● **What needs to be done**
Without the pictures, write out every entry that follows exactly.

● **Supplied data**
==========

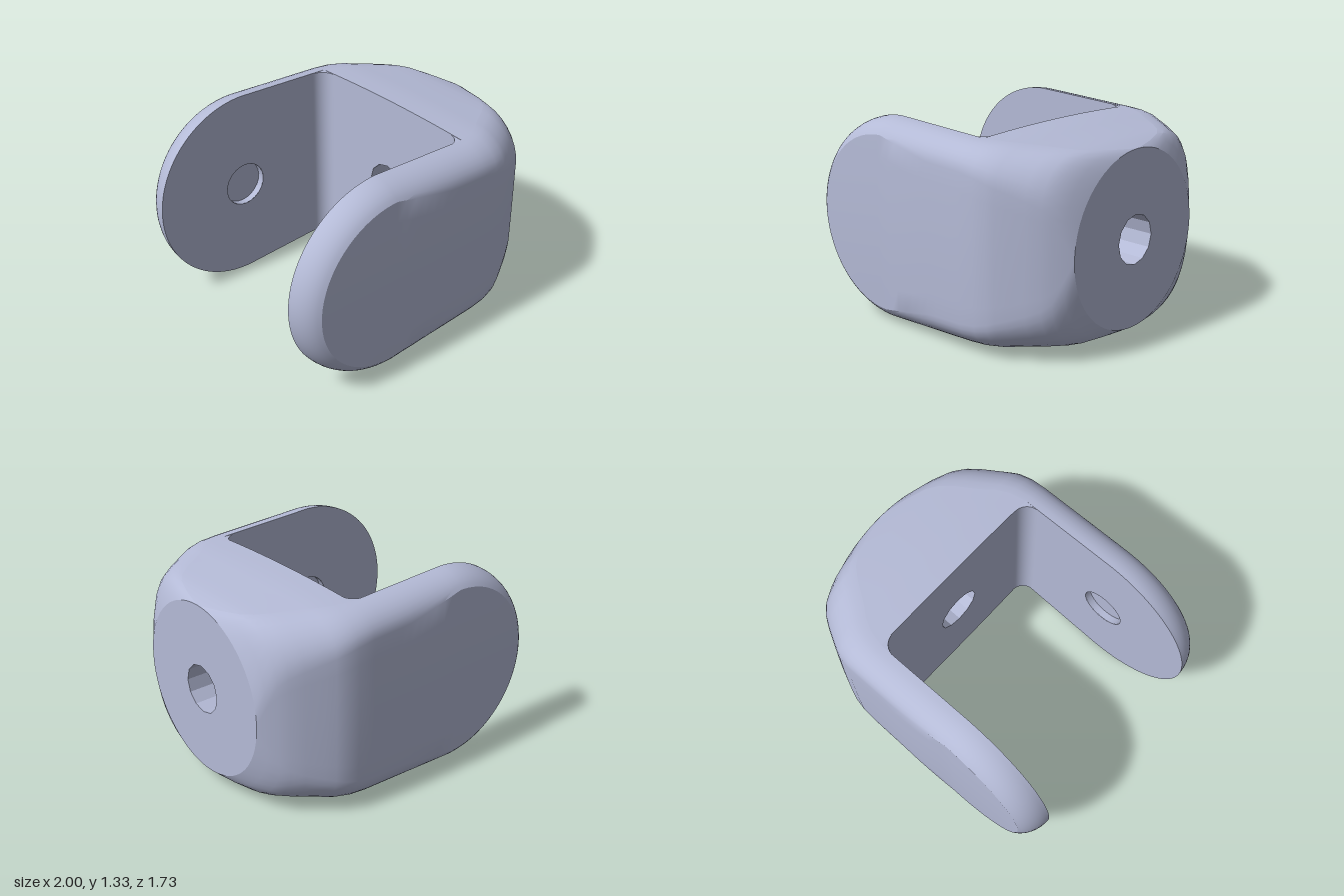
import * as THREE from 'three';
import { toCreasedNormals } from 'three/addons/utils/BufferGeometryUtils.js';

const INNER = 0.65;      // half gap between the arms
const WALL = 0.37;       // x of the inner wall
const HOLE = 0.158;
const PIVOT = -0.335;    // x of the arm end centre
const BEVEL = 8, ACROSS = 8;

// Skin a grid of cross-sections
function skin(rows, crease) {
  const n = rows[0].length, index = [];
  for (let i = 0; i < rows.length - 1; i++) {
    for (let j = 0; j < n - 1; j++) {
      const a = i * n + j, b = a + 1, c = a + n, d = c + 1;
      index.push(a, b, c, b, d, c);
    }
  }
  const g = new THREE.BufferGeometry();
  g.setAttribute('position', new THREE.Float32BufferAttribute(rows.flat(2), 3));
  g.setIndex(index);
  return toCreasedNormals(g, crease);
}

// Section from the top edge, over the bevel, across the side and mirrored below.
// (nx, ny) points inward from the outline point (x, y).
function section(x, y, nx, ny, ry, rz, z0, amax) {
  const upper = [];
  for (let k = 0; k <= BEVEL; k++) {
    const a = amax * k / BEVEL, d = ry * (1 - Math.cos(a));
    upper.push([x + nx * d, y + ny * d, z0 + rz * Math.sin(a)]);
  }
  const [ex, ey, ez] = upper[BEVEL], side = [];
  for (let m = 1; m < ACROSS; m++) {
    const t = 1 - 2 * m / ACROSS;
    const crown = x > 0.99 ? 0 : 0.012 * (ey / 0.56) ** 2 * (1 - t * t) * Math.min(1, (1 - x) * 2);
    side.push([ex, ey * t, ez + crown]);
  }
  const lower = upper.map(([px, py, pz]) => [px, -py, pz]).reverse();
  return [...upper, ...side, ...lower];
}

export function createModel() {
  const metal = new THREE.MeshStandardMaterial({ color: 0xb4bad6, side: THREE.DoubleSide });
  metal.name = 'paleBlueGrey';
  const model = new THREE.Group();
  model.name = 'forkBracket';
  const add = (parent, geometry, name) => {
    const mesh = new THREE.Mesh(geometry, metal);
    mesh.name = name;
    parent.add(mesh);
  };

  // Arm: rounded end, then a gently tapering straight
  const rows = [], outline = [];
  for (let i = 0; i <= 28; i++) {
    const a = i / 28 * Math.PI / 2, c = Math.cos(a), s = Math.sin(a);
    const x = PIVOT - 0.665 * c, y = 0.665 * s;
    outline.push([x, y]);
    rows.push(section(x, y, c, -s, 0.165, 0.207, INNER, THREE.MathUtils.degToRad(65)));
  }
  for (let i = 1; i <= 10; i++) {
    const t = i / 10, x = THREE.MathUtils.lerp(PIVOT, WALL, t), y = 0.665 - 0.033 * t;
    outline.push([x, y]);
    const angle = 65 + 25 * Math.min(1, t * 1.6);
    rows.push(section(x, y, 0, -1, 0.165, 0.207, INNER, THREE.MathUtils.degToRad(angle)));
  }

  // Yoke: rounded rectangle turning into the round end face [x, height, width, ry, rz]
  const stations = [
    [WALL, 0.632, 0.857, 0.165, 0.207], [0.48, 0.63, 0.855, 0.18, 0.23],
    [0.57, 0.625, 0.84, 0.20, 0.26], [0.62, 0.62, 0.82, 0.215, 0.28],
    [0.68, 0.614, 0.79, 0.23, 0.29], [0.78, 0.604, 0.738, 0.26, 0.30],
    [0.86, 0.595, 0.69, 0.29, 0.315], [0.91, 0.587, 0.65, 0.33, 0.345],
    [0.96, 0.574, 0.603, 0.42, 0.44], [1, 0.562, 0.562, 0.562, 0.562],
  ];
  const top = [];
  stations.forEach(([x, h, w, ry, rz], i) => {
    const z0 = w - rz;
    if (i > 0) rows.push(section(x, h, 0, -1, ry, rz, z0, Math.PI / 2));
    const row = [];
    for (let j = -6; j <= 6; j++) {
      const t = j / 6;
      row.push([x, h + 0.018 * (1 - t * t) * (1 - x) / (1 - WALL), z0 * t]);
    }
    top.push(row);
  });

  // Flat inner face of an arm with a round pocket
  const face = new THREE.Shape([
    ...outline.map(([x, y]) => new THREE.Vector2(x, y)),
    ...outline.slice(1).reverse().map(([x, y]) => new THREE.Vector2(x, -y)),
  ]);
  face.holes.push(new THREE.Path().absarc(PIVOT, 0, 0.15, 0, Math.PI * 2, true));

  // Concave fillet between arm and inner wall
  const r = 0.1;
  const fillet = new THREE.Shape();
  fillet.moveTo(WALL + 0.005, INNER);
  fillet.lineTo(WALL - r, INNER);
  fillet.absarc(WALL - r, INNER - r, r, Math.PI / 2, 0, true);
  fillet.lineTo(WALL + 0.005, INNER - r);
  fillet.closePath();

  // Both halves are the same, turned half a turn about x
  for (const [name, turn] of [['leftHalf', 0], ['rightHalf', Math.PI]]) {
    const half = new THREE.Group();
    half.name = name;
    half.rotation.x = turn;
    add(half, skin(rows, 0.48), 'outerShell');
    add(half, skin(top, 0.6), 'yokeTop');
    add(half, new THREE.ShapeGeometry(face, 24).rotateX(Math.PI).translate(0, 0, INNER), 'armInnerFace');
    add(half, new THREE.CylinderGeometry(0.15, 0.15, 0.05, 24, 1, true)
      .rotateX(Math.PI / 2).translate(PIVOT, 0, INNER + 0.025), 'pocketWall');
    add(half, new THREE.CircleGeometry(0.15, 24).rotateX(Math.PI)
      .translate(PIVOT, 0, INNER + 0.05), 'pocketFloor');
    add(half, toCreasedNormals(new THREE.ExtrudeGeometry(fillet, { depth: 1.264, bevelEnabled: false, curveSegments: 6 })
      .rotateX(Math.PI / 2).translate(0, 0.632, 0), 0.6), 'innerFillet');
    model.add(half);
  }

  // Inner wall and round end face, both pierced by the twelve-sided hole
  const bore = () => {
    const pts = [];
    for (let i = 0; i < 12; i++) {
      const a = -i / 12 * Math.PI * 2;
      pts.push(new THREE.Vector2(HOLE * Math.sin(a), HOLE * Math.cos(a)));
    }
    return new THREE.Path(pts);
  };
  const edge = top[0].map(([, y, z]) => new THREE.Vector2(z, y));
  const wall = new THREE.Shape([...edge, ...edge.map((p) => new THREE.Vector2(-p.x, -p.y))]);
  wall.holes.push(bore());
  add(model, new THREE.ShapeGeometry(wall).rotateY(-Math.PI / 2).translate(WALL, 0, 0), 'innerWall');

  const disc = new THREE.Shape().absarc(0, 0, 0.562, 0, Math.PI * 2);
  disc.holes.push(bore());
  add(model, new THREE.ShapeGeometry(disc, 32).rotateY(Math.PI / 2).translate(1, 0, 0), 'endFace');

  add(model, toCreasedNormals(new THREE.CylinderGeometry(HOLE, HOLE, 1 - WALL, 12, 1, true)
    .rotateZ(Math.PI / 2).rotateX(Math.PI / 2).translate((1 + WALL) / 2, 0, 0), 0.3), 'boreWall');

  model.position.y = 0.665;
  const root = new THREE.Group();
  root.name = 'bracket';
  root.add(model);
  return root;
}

==========

● **Response to this exercise**
import * as THREE from 'three';
import { toCreasedNormals } from 'three/addons/utils/BufferGeometryUtils.js';

const INNER = 0.65;      // half gap between the arms
const WALL = 0.37;       // x of the inner wall
const HOLE = 0.158;
const PIVOT = -0.335;    // x of the arm end centre
const BEVEL = 8, ACROSS = 8;

// Skin a grid of cross-sections
function skin(rows, crease) {
  const n = rows[0].length, index = [];
  for (let i = 0; i < rows.length - 1; i++) {
    for (let j = 0; j < n - 1; j++) {
      const a = i * n + j, b = a + 1, c = a + n, d = c + 1;
      index.push(a, b, c, b, d, c);
    }
  }
  const g = new THREE.BufferGeometry();
  g.setAttribute('position', new THREE.Float32BufferAttribute(rows.flat(2), 3));
  g.setIndex(index);
  return toCreasedNormals(g, crease);
}

// Section from the top edge, over the bevel, across the side and mirrored below.
// (nx, ny) points inward from the outline point (x, y).
function section(x, y, nx, ny, ry, rz, z0, amax) {
  const upper = [];
  for (let k = 0; k <= BEVEL; k++) {
    const a = amax * k / BEVEL, d = ry * (1 - Math.cos(a));
    upper.push([x + nx * d, y + ny * d, z0 + rz * Math.sin(a)]);
  }
  const [ex, ey, ez] = upper[BEVEL], side = [];
  for (let m = 1; m < ACROSS; m++) {
    const t = 1 - 2 * m / ACROSS;
    const crown = x > 0.99 ? 0 : 0.012 * (ey / 0.56) ** 2 * (1 - t * t) * Math.min(1, (1 - x) * 2);
    side.push([ex, ey * t, ez + crown]);
  }
  const lower = upper.map(([px, py, pz]) => [px, -py, pz]).reverse();
  return [...upper, ...side, ...lower];
}

export function createModel() {
  const metal = new THREE.MeshStandardMaterial({ color: 0xb4bad6, side: THREE.DoubleSide });
  metal.name = 'paleBlueGrey';
  const model = new THREE.Group();
  model.name = 'forkBracket';
  const add = (parent, geometry, name) => {
    const mesh = new THREE.Mesh(geometry, metal);
    mesh.name = name;
    parent.add(mesh);
  };

  // Arm: rounded end, then a gently tapering straight
  const rows = [], outline = [];
  for (let i = 0; i <= 28; i++) {
    const a = i / 28 * Math.PI / 2, c = Math.cos(a), s = Math.sin(a);
    const x = PIVOT - 0.665 * c, y = 0.665 * s;
    outline.push([x, y]);
    rows.push(section(x, y, c, -s, 0.165, 0.207, INNER, THREE.MathUtils.degToRad(65)));
  }
  for (let i = 1; i <= 10; i++) {
    const t = i / 10, x = THREE.MathUtils.lerp(PIVOT, WALL, t), y = 0.665 - 0.033 * t;
    outline.push([x, y]);
    const angle = 65 + 25 * Math.min(1, t * 1.6);
    rows.push(section(x, y, 0, -1, 0.165, 0.207, INNER, THREE.MathUtils.degToRad(angle)));
  }

  // Yoke: rounded rectangle turning into the round end face [x, height, width, ry, rz]
  const stations = [
    [WALL, 0.632, 0.857, 0.165, 0.207], [0.48, 0.63, 0.855, 0.18, 0.23],
    [0.57, 0.625, 0.84, 0.20, 0.26], [0.62, 0.62, 0.82, 0.215, 0.28],
    [0.68, 0.614, 0.79, 0.23, 0.29], [0.78, 0.604, 0.738, 0.26, 0.30],
    [0.86, 0.595, 0.69, 0.29, 0.315], [0.91, 0.587, 0.65, 0.33, 0.345],
    [0.96, 0.574, 0.603, 0.42, 0.44], [1, 0.562, 0.562, 0.562, 0.562],
  ];
  const top = [];
  stations.forEach(([x, h, w, ry, rz], i) => {
    const z0 = w - rz;
    if (i > 0) rows.push(section(x, h, 0, -1, ry, rz, z0, Math.PI / 2));
    const row = [];
    for (let j = -6; j <= 6; j++) {
      const t = j / 6;
      row.push([x, h + 0.018 * (1 - t * t) * (1 - x) / (1 - WALL), z0 * t]);
    }
    top.push(row);
  });

  // Flat inner face of an arm with a round pocket
  const face = new THREE.Shape([
    ...outline.map(([x, y]) => new THREE.Vector2(x, y)),
    ...outline.slice(1).reverse().map(([x, y]) => new THREE.Vector2(x, -y)),
  ]);
  face.holes.push(new THREE.Path().absarc(PIVOT, 0, 0.15, 0, Math.PI * 2, true));

  // Concave fillet between arm and inner wall
  const r = 0.1;
  const fillet = new THREE.Shape();
  fillet.moveTo(WALL + 0.005, INNER);
  fillet.lineTo(WALL - r, INNER);
  fillet.absarc(WALL - r, INNER - r, r, Math.PI / 2, 0, true);
  fillet.lineTo(WALL + 0.005, INNER - r);
  fillet.closePath();

  // Both halves are the same, turned half a turn about x
  for (const [name, turn] of [['leftHalf', 0], ['rightHalf', Math.PI]]) {
    const half = new THREE.Group();
    half.name = name;
    half.rotation.x = turn;
    add(half, skin(rows, 0.48), 'outerShell');
    add(half, skin(top, 0.6), 'yokeTop');
    add(half, new THREE.ShapeGeometry(face, 24).rotateX(Math.PI).translate(0, 0, INNER), 'armInnerFace');
    add(half, new THREE.CylinderGeometry(0.15, 0.15, 0.05, 24, 1, true)
      .rotateX(Math.PI / 2).translate(PIVOT, 0, INNER + 0.025), 'pocketWall');
    add(half, new THREE.CircleGeometry(0.15, 24).rotateX(Math.PI)
      .translate(PIVOT, 0, INNER + 0.05), 'pocketFloor');
    add(half, toCreasedNormals(new THREE.ExtrudeGeometry(fillet, { depth: 1.264, bevelEnabled: false, curveSegments: 6 })
      .rotateX(Math.PI / 2).translate(0, 0.632, 0), 0.6), 'innerFillet');
    model.add(half);
  }

  // Inner wall and round end face, both pierced by the twelve-sided hole
  const bore = () => {
    const pts = [];
    for (let i = 0; i < 12; i++) {
      const a = -i / 12 * Math.PI * 2;
      pts.push(new THREE.Vector2(HOLE * Math.sin(a), HOLE * Math.cos(a)));
    }
    return new THREE.Path(pts);
  };
  const edge = top[0].map(([, y, z]) => new THREE.Vector2(z, y));
  const wall = new THREE.Shape([...edge, ...edge.map((p) => new THREE.Vector2(-p.x, -p.y))]);
  wall.holes.push(bore());
  add(model, new THREE.ShapeGeometry(wall).rotateY(-Math.PI / 2).translate(WALL, 0, 0), 'innerWall');

  const disc = new THREE.Shape().absarc(0, 0, 0.562, 0, Math.PI * 2);
  disc.holes.push(bore());
  add(model, new THREE.ShapeGeometry(disc, 32).rotateY(Math.PI / 2).translate(1, 0, 0), 'endFace');

  add(model, toCreasedNormals(new THREE.CylinderGeometry(HOLE, HOLE, 1 - WALL, 12, 1, true)
    .rotateZ(Math.PI / 2).rotateX(Math.PI / 2).translate((1 + WALL) / 2, 0, 0), 0.3), 'boreWall');

  model.position.y = 0.665;
  const root = new THREE.Group();
  root.name = 'bracket';
  root.add(model);
  return root;
}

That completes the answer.